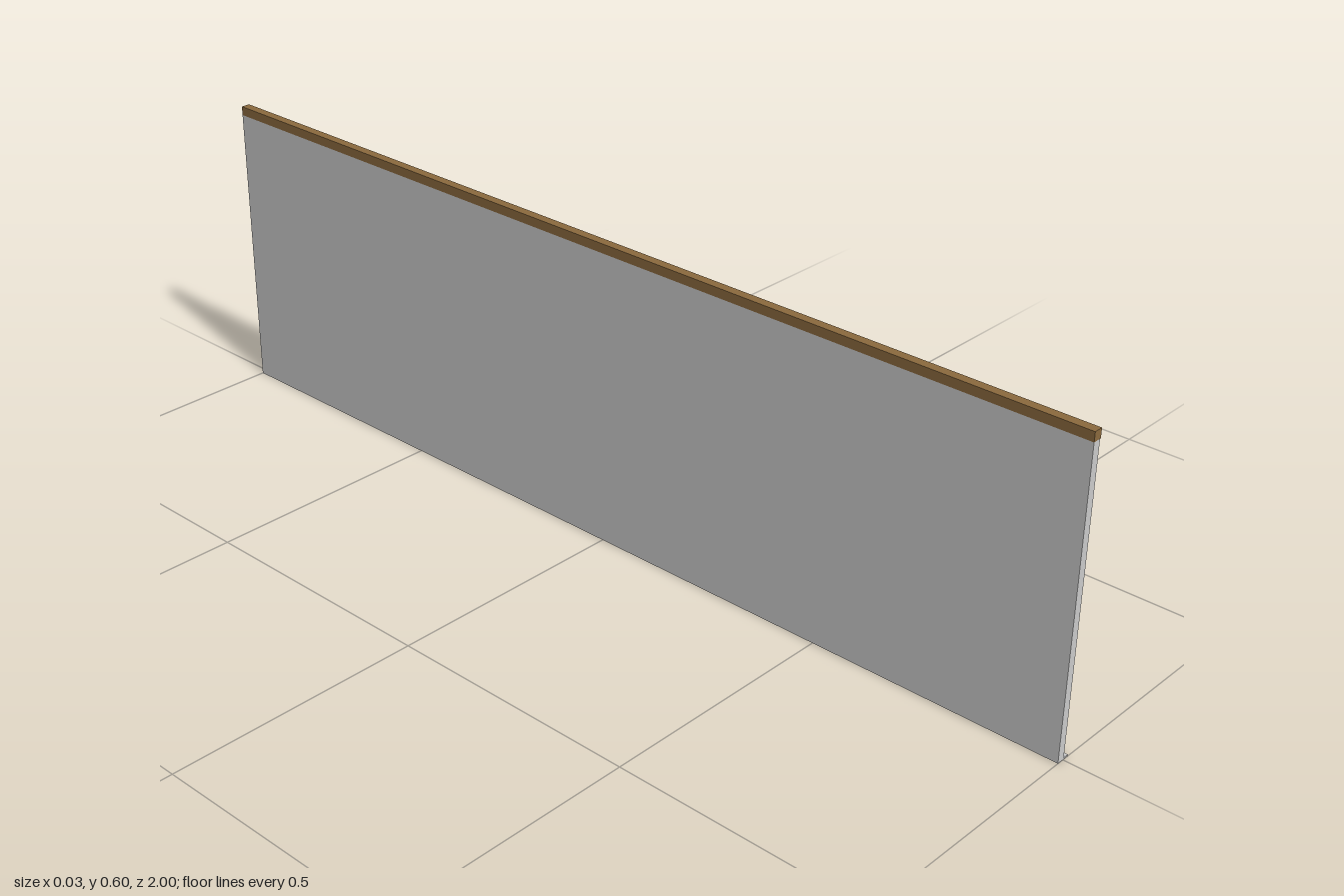
import * as THREE from 'three';

const LENGTH = 2;
const BACK = -0.014; // shared flush face of panel and rail

// Box running the full length, given by its x and y limits
function strip(name, x0, x1, y0, y1, color) {
  const mesh = new THREE.Mesh(
    new THREE.BoxGeometry(x1 - x0, y1 - y0, LENGTH),
    new THREE.MeshStandardMaterial({ color })
  );
  mesh.position.set((x0 + x1) / 2, (y0 + y1) / 2, 0);
  mesh.name = name;
  return mesh;
}

export function createModel() {
  const group = new THREE.Group();
  group.name = 'lowPartition';

  // Tall thin panel
  group.add(strip('panel', BACK, 0.002, 0, 0.582, 0xcccccc));
  // Wooden rail capping the panel, overhanging slightly on one side
  group.add(strip('topRail', BACK, 0.004, 0.582, 0.6, 0x8b6a3e));
  // Thin foot flange along the floor
  group.add(strip('footFlange', 0.002, 0.014, 0, 0.003, 0xcccccc));

  return group;
}
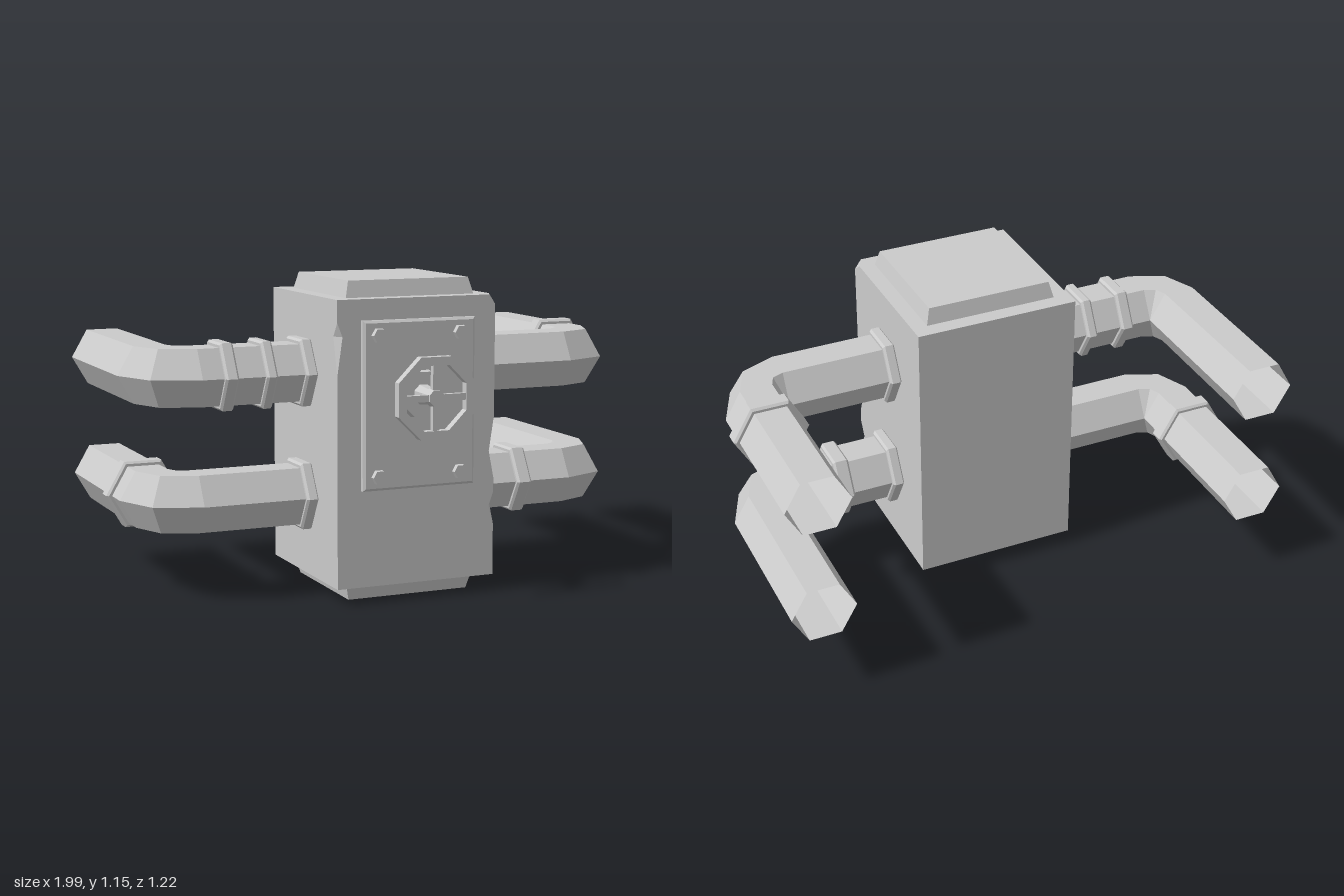
import * as THREE from 'three';

const material = new THREE.MeshStandardMaterial({ color: 0xcccccc, flatShading: true });
const openMaterial = new THREE.MeshStandardMaterial({ color: 0xcccccc, flatShading: true, side: THREE.DoubleSide });

function part(name, geometry, mat = material) {
  const geo = geometry.index ? geometry.toNonIndexed() : geometry;
  geo.computeVertexNormals();
  const mesh = new THREE.Mesh(geo, mat);
  mesh.name = name;
  return mesh;
}

// Skins equal-length rings of [x, y, z]; rings run anticlockwise seen from the far end
function loft(rings, capped) {
  const n = rings[0].length;
  const index = [];
  for (let r = 0; r < rings.length - 1; r++) {
    for (let i = 0; i < n; i++) {
      const a = r * n + i, b = r * n + (i + 1) % n;
      index.push(a, b, b + n, a, b + n, a + n);
    }
  }
  if (capped) {
    const top = (rings.length - 1) * n;
    for (let i = 1; i < n - 1; i++) index.push(0, i + 1, i, top, top + i, top + i + 1);
  }
  const geo = new THREE.BufferGeometry();
  geo.setAttribute('position', new THREE.Float32BufferAttribute(rings.flat(2), 3));
  geo.setIndex(index);
  return geo;
}

// Box body whose two front edges are chipped: [y, right cut x, z, left cut x, z]
function bodyGeometry() {
  const w = 0.308, front = 0.445, back = -0.175;
  const levels = [
    [0.06, 0, 0, 0, 0], [0.25, 0, 0, 0, 0], [0.315, 0.02, 0.03, 0, 0], [0.37, 0, 0, 0, 0],
    [0.42, 0, 0, 0, 0], [0.52, 0.02, 0.045, 0, 0], [0.65, 0, 0, 0, 0], [0.82, 0, 0, 0, 0],
    [0.96, 0, 0, 0.02, 0.035], [1.01, 0, 0, 0, 0], [1.055, 0, 0, 0, 0], [1.09, 0.025, 0.05, 0, 0],
  ];
  return loft(levels.map(([y, rx, rz, lx, lz]) => [
    [-w, y, back], [-w, y, front - lz], [-w + lx, y, front],
    [w - rx, y, front], [w, y, front - rz], [w, y, back],
  ]), true);
}

const R = 0.12, PIPE_Z = 0.133, BEND_X = 0.735, BACK_X = 0.855;

// Hexagonal pipe out of the +x side, hinged about its inner edge to run backwards
function pipeGeometry() {
  const pivotZ = PIPE_Z - R;
  // ring of the section at bend angle t, slid along its own axis by s
  const ring = (t, s) => Array.from({ length: 6 }, (_, i) => {
    const a = i * Math.PI / 3;
    const d = R + R * Math.cos(a);
    return [
      BEND_X + d * Math.sin(t) + s * Math.cos(t),
      -R * Math.sin(a),
      pivotZ + d * Math.cos(t) - s * Math.sin(t),
    ];
  });
  return loft([
    ring(0, 0.29 - BEND_X), ring(0, 0), ring(Math.PI / 4, 0),
    ring(Math.PI / 2, 0), ring(Math.PI / 2, 0.61 + pivotZ),
  ], false);
}

function collarGeometry(width) {
  const h = width / 2, b = 0.008;
  const profile = [[0.11, -h], [0.131, -h], [0.14, -h + b], [0.14, h - b], [0.131, h], [0.11, h]];
  return new THREE.LatheGeometry(profile.map(p => new THREE.Vector2(...p)), 6);
}

function sideCollar(x, width) {
  const mesh = part('pipeCollar', collarGeometry(width).rotateZ(Math.PI / 2));
  mesh.position.set(x, 0, PIPE_Z);
  return mesh;
}

function rearCollar(x, z) {
  const mesh = part('pipeCollar', collarGeometry(0.065).rotateY(Math.PI / 2).rotateX(Math.PI / 2));
  mesh.position.set(x, 0, z);
  return mesh;
}

function pipe(name, side, y, collars) {
  const group = new THREE.Group();
  group.name = name;
  const geo = pipeGeometry();
  if (side < 0) {
    // mirror and restore the winding
    geo.scale(-1, 1, 1);
    geo.setIndex(Array.from(geo.index.array).reverse());
  }
  group.add(part('pipeTube', geo, openMaterial), sideCollar(side * 0.328, 0.046), ...collars);
  group.position.y = y;
  return group;
}

// Prism along z, with its back face at z
function prism(name, backRadius, frontRadius, depth, sides, x, y, z) {
  const geo = new THREE.CylinderGeometry(frontRadius, backRadius, depth, sides);
  geo.rotateY(Math.PI / sides).rotateX(Math.PI / 2);
  const mesh = part(name, geo);
  mesh.position.set(x, y, z + depth / 2);
  return mesh;
}

function octagon(Type, apothem) {
  const r = apothem / Math.cos(Math.PI / 8);
  return new Type(Array.from({ length: 8 }, (_, i) => {
    const a = (i + 0.5) * Math.PI / 4;
    return new THREE.Vector2(r * Math.cos(a), r * Math.sin(a));
  }));
}

function valve() {
  const group = new THREE.Group();
  group.name = 'valve';
  const rim = octagon(THREE.Shape, 0.145);
  rim.holes.push(octagon(THREE.Path, 0.115));
  const wheel = part('valveWheelRim', new THREE.ExtrudeGeometry(rim, { depth: 0.032, bevelEnabled: false }));
  wheel.position.z = 0.574;
  group.add(
    wheel,
    prism('valveFlange', 0.09, 0.086, 0.028, 8, 0, 0, 0.467),
    prism('valveStem', 0.038, 0.027, 0.085, 8, 0, 0, 0.495),
    prism('valveHub', 0.034, 0.03, 0.034, 8, 0, 0, 0.572),
  );
  for (const [w, h] of [[0.236, 0.024], [0.024, 0.236]]) {
    const spoke = part('valveSpoke', new THREE.BoxGeometry(w, h, 0.02));
    spoke.position.z = 0.59;
    group.add(spoke);
  }
  group.position.y = 0.75;
  return group;
}

function frontPlate() {
  const rect = (z, inset) => {
    const x = 0.218 - inset, lo = 0.41 + inset, hi = 1.015 - inset;
    return [[-x, lo, z], [x, lo, z], [x, hi, z], [-x, hi, z]];
  };
  return part('frontPlate', loft([rect(0.44, 0), rect(0.46, 0), rect(0.467, 0.009)], true));
}

export function createModel() {
  const model = new THREE.Group();
  model.name = 'valveBox';
  model.add(part('body', bodyGeometry()), frontPlate(), valve());

  // Tapered caps above and below
  for (const [name, y, top, bottom] of [['topCap', 1.12, 0.235, 0.25], ['bottomCap', 0.03, 0.25, 0.235]]) {
    const geo = new THREE.CylinderGeometry(top * Math.SQRT2, bottom * Math.SQRT2, 0.06, 4).rotateY(Math.PI / 4);
    const cap = part(name, geo);
    cap.position.set(0, y, 0.135);
    model.add(cap);
  }

  // Plate bolts
  for (const x of [-0.16, 0.157]) {
    for (const y of [0.46, 0.963]) model.add(prism('plateBolt', 0.028, 0.026, 0.018, 6, x, y, 0.467));
  }

  model.add(
    pipe('upperLeftPipe', 1, 0.809, [rearCollar(BACK_X, -0.112)]),
    pipe('lowerLeftPipe', 1, 0.357, [sideCollar(0.535, 0.06)]),
    pipe('upperRightPipe', -1, 0.809, [sideCollar(-0.63, 0.05), sideCollar(-0.48, 0.042)]),
    pipe('lowerRightPipe', -1, 0.357, [rearCollar(-BACK_X, -0.118)]),
  );
  return model;
}
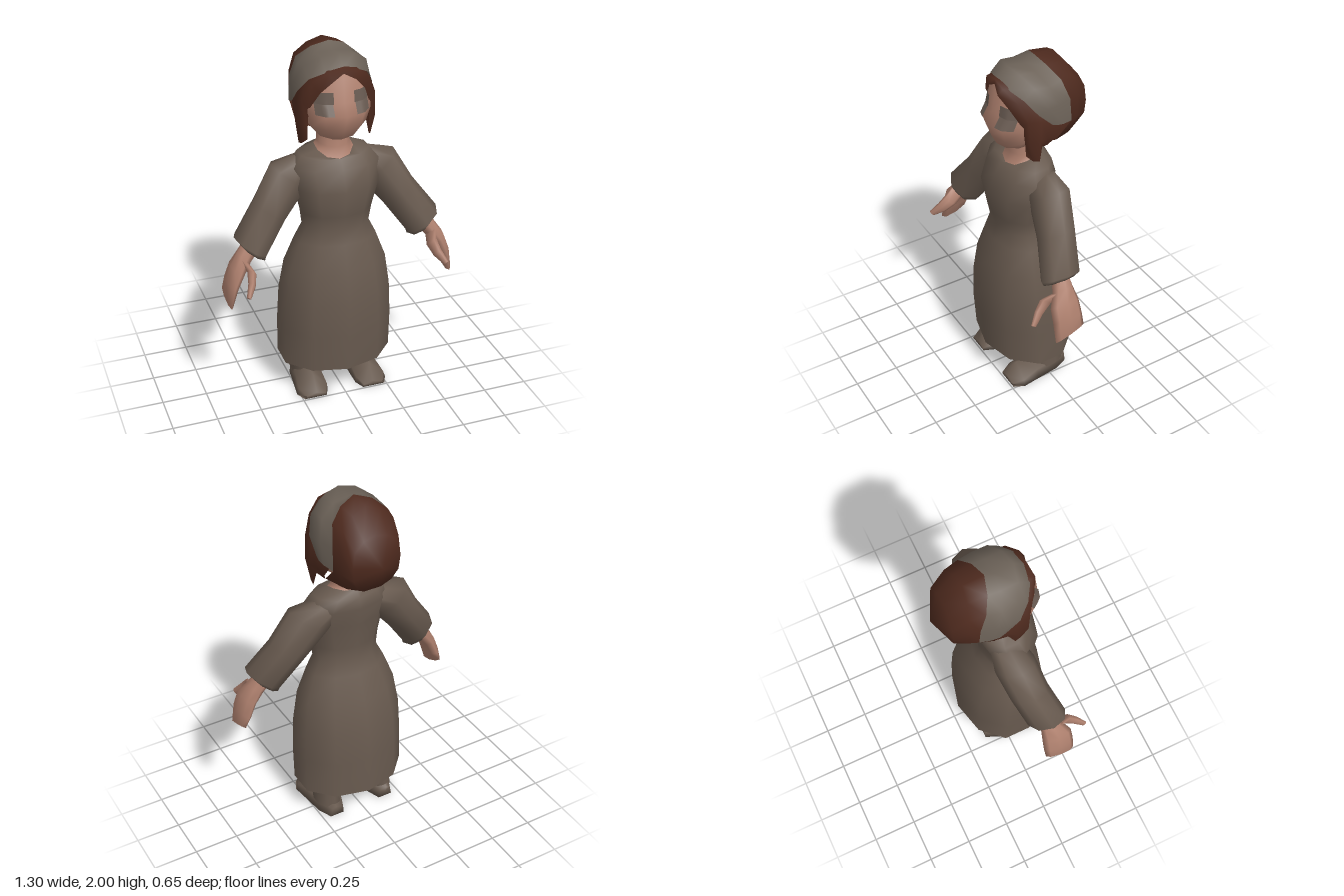
import * as THREE from 'three';
import { mergeVertices } from 'three/addons/utils/BufferGeometryUtils.js';

const mat = (name, color) => new THREE.MeshStandardMaterial({ name, color, side: THREE.DoubleSide });

// Smooth surface through rows of [x, y, z] points; side -1 mirrors it in x
function skin(name, rows, material, { closed = true, side = 1 } = {}) {
  const n = rows[0].length, index = [];
  const position = rows.flat().flatMap(([x, y, z]) => [x * side, y, z]);
  for (let i = 0; i < rows.length - 1; i++) {
    for (let j = 0; j < (closed ? n : n - 1); j++) {
      const k = (j + 1) % n;
      const a = i * n + j, b = i * n + k, c = a + n, d = b + n;
      if (side > 0) index.push(a, b, d, a, d, c);
      else index.push(a, d, b, a, c, d);
    }
  }
  let geo = new THREE.BufferGeometry();
  geo.setAttribute('position', new THREE.Float32BufferAttribute(position, 3));
  geo.setIndex(index);
  geo = mergeVertices(geo, 1e-5);
  geo.computeVertexNormals();
  const mesh = new THREE.Mesh(geo, material);
  mesh.name = name;
  return mesh;
}

// Ten-sided horizontal ring with a corner at the front; dip lowers its front
const ring = ([y, rx, front, back, dip = 0, cx = 0]) =>
  Array.from({ length: 10 }, (_, i) => {
    const a = (i / 10) * Math.PI * 2;
    return [cx + (rx * Math.sin(a)) / 0.951, y - dip * Math.max(0, Math.cos(a)),
      (front + back) / 2 + (Math.cos(a) * (front - back)) / 2];
  });

// Eight-sided ring across an arm: centre, half width, half depth, tilt
const armRing = ([x, y, z, w, d, tilt = 0]) =>
  Array.from({ length: 8 }, (_, i) => {
    const a = (i / 8) * Math.PI * 2, c = Math.cos(a) * w, s = Math.sin(a) * d;
    return [x + c * 0.82, y + c * 0.57 - s * tilt, z + s];
  });

const cap = (row) => {
  const c = [0, 1, 2].map((k) => row.reduce((t, p) => t + p[k], 0) / row.length);
  return row.map(() => c);
};
const capped = (rows) => [...rows, cap(rows[rows.length - 1])];

// Half hoop (crown to left side) mirrored into a full hoop
const hoop = (half) => [...half.slice(1).reverse().map(([x, y, z]) => [-x, y, z]), ...half];

const HEAD = [
  [1.52, 0.06, 0.15, 0.0], [1.54, 0.1, 0.185, -0.03], [1.6, 0.15, 0.215, -0.06],
  [1.68, 0.17, 0.245, -0.08], [1.74, 0.173, 0.207, -0.09], [1.86, 0.155, 0.188, -0.08],
  [1.91, 0.08, 0.13, -0.03],
];

// Depth of the face surface at x, y
function faceZ(x, y) {
  const i = HEAD.findIndex((r, k) => k < HEAD.length - 1 && HEAD[k + 1][0] >= y);
  const t = (y - HEAD[i][0]) / (HEAD[i + 1][0] - HEAD[i][0]);
  const row = ring(HEAD[i].map((v, k) => v + (HEAD[i + 1][k] - v) * t));
  const j = [0, 1].find((k) => row[k + 1][0] >= x) ?? 1;
  return row[j][2] + ((row[j + 1][2] - row[j][2]) * (x - row[j][0])) / (row[j + 1][0] - row[j][0]);
}

export function createModel() {
  const dress = mat('dress brown', 0x685a4f);
  const scarfGrey = mat('scarf grey', 0x6c6258);
  const flesh = mat('skin', 0xae806e);
  const hair = mat('hair brown', 0x4e2a1e);
  const eyeGrey = mat('eye grey', 0x6a5c53);
  const model = new THREE.Group();
  model.name = 'woman';

  // Dress, open at the hem and the neckline
  const neckline = [1.46, 0.1, 0.135, -0.065, 0.055];
  model.add(skin('dress', [
    [0.18, 0.31, 0.285, -0.22], [0.4, 0.31, 0.3, -0.217], [0.6, 0.3, 0.296, -0.205],
    [0.78, 0.273, 0.268, -0.16], [0.93, 0.217, 0.222, -0.1], [1.01, 0.178, 0.198, -0.07],
    [1.1, 0.19, 0.215, -0.075], [1.25, 0.225, 0.24, -0.09], [1.36, 0.24, 0.195, -0.11],
    [1.425, 0.19, 0.16, -0.1, 0.01], neckline,
  ].map(ring), dress));

  // Neck and head
  model.add(skin('neck', [neckline, [1.48, 0.085, 0.105, -0.05, 0.02],
    [1.58, 0.085, 0.105, -0.04]].map(ring), flesh));
  const headRows = HEAD.map(ring);
  model.add(skin('head', [cap(headRows[0]), ...capped(headRows)], flesh));

  for (const side of [1, -1]) {
    const word = side > 0 ? 'left' : 'right';

    // Sleeve
    model.add(skin(word + 'Sleeve', capped([
      [0.14, 1.36, 0.01, 0.08, 0.08], [0.245, 1.305, 0.02, 0.125, 0.112],
      [0.365, 1.135, 0.05, 0.106, 0.108], [0.49, 0.965, 0.1, 0.108, 0.11],
      [0.475, 0.925, 0.1, 0.08, 0.09],
    ].map(armRing)), dress, { side }));

    // Mitten hand and thumb
    model.add(skin(word + 'Hand', capped([
      [0.48, 0.97, 0.1, 0.05, 0.05], [0.53, 0.91, 0.11, 0.045, 0.06],
      [0.575, 0.85, 0.125, 0.042, 0.085], [0.608, 0.77, 0.125, 0.037, 0.088],
      [0.632, 0.685, 0.125, 0.024, 0.085, 0.35],
    ].map(armRing)), flesh, { side }));
    model.add(skin(word + 'Thumb', capped([
      [0.535, 0.89, 0.14, 0.03, 0.04, -0.5], [0.515, 0.855, 0.205, 0.03, 0.032, -0.8],
      [0.53, 0.81, 0.255, 0.024, 0.022, -1], [0.562, 0.765, 0.305, 0.014, 0.014, -0.8],
    ].map(armRing)), flesh, { side }));

    // Leg and boot
    model.add(skin(word + 'Leg', [
      [0.05, 0.07, 0.09, -0.12, 0, 0.17], [0.18, 0.067, 0.1, -0.11, 0, 0.168],
      [0.6, 0.08, 0.1, -0.1, 0, 0.16],
    ].map(ring), dress, { side }));
    const boot = [
      [-0.132, 0.12, 0.205, 0.05, 0.06], [-0.05, 0.09, 0.24, 0.07, 0.13],
      [0.08, 0.085, 0.255, 0.06, 0.12], [0.18, 0.085, 0.268, 0.035, 0.112],
      [0.24, 0.11, 0.24, 0.015, 0.03],
    ].map(([z, inner, outer, mid, top]) => [
      [inner, 0, z], [outer, 0, z], [outer - 0.012, mid, z], [0.17, top, z], [inner + 0.005, mid, z],
    ]);
    model.add(skin(word + 'Boot', [cap(boot[0]), ...capped(boot)], dress, { side }));

    // Eye and brow laid on the face
    for (const [part, x0, x1, y0, y1] of [
      ['Eye', 0.06, 0.145, 1.685, 1.74], ['Brow', 0.055, 0.162, 1.74, 1.8]]) {
      const rows = Array.from({ length: 4 }, (_, i) => Array.from({ length: 7 }, (_, j) => {
        const x = x0 + ((x1 - x0) * j) / 6, y = y0 + ((y1 - y0) * i) / 3;
        return [x, y, faceZ(x, y) + 0.008];
      }));
      model.add(skin(word + part, rows, eyeGrey, { closed: false, side }));
    }
  }

  // Parted hair framing the face, with a lock on each side
  model.add(skin('frontHair', [
    [[0, 1.895, 0.19], [0.06, 1.865, 0.208], [0.12, 1.8, 0.175], [0.165, 1.7, 0.125], [0.168, 1.6, 0.115], [0.167, 1.53, 0.11]],
    [[0, 1.925, 0.19], [0.08, 1.905, 0.19], [0.155, 1.85, 0.15], [0.2, 1.75, 0.115], [0.205, 1.62, 0.11], [0.19, 1.5, 0.08]],
    [[0, 1.93, 0.1], [0.08, 1.92, 0.09], [0.16, 1.86, 0.07], [0.203, 1.73, 0.04], [0.215, 1.62, 0.05], [0.195, 1.49, 0.045]],
    [[0, 1.93, 0], [0.08, 1.9, 0], [0.155, 1.84, -0.02], [0.193, 1.7, -0.04], [0.2, 1.62, 0], [0.185, 1.57, 0.025]],
    [[0, 1.92, -0.06], [0.08, 1.89, -0.08], [0.145, 1.83, -0.1], [0.178, 1.7, -0.13], [0.185, 1.6, -0.06], [0.16, 1.55, -0.02]],
  ].map(hoop), hair, { closed: false }));

  // Head scarf over the crown
  const scarfBack = [[0, 2.0, -0.035], [0.09, 1.97, -0.06], [0.16, 1.91, -0.1], [0.182, 1.8, -0.14], [0.185, 1.67, -0.15]];
  model.add(skin('headScarf', [
    [[0, 1.92, 0.18], [0.09, 1.9, 0.165], [0.163, 1.86, 0.12], [0.205, 1.78, 0.06], [0.208, 1.7, -0.02]],
    [[0, 1.98, 0.12], [0.09, 1.965, 0.1], [0.17, 1.91, 0.06], [0.215, 1.8, 0], [0.212, 1.69, -0.05]],
    [[0, 1.963, 0.02], [0.09, 1.955, 0.01], [0.175, 1.9, -0.02], [0.207, 1.8, -0.06], [0.205, 1.68, -0.09]],
    scarfBack,
  ].map(hoop), scarfGrey, { closed: false }));

  // Full hair at the back, closing to a blunt point
  const backRows = [
    [...scarfBack, [0.18, 1.58, -0.06], [0.11, 1.54, -0.03], [0, 1.52, -0.04]],
    [[0, 1.99, -0.15], [0.08, 1.96, -0.16], [0.145, 1.9, -0.18], [0.168, 1.8, -0.195], [0.168, 1.67, -0.195], [0.14, 1.57, -0.16], [0.08, 1.51, -0.11], [0, 1.49, -0.08]],
    [[0, 1.87, -0.25], [0.07, 1.855, -0.255], [0.125, 1.81, -0.262], [0.138, 1.73, -0.265], [0.13, 1.65, -0.262], [0.1, 1.59, -0.245], [0.05, 1.55, -0.225], [0, 1.535, -0.205]],
  ].map(hoop);
  backRows.push(backRows[0].map(() => [0, 1.72, -0.327]));
  model.add(skin('backHair', backRows, hair));

  return model;
}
----
Exercise aim:
Could you repeat, exactly and with nothing added, the lines from the top of the entries above through the line that holds "along the floor", leaving out any pictures?

Your solution:
import * as THREE from 'three';

const LENGTH = 2;
const BACK = -0.014; // shared flush face of panel and rail

// Box running the full length, given by its x and y limits
function strip(name, x0, x1, y0, y1, color) {
  const mesh = new THREE.Mesh(
    new THREE.BoxGeometry(x1 - x0, y1 - y0, LENGTH),
    new THREE.MeshStandardMaterial({ color })
  );
  mesh.position.set((x0 + x1) / 2, (y0 + y1) / 2, 0);
  mesh.name = name;
  return mesh;
}

export function createModel() {
  const group = new THREE.Group();
  group.name = 'lowPartition';

  // Tall thin panel
  group.add(strip('panel', BACK, 0.002, 0, 0.582, 0xcccccc));
  // Wooden rail capping the panel, overhanging slightly on one side
  group.add(strip('topRail', BACK, 0.004, 0.582, 0.6, 0x8b6a3e));
  // Thin foot flange along the floor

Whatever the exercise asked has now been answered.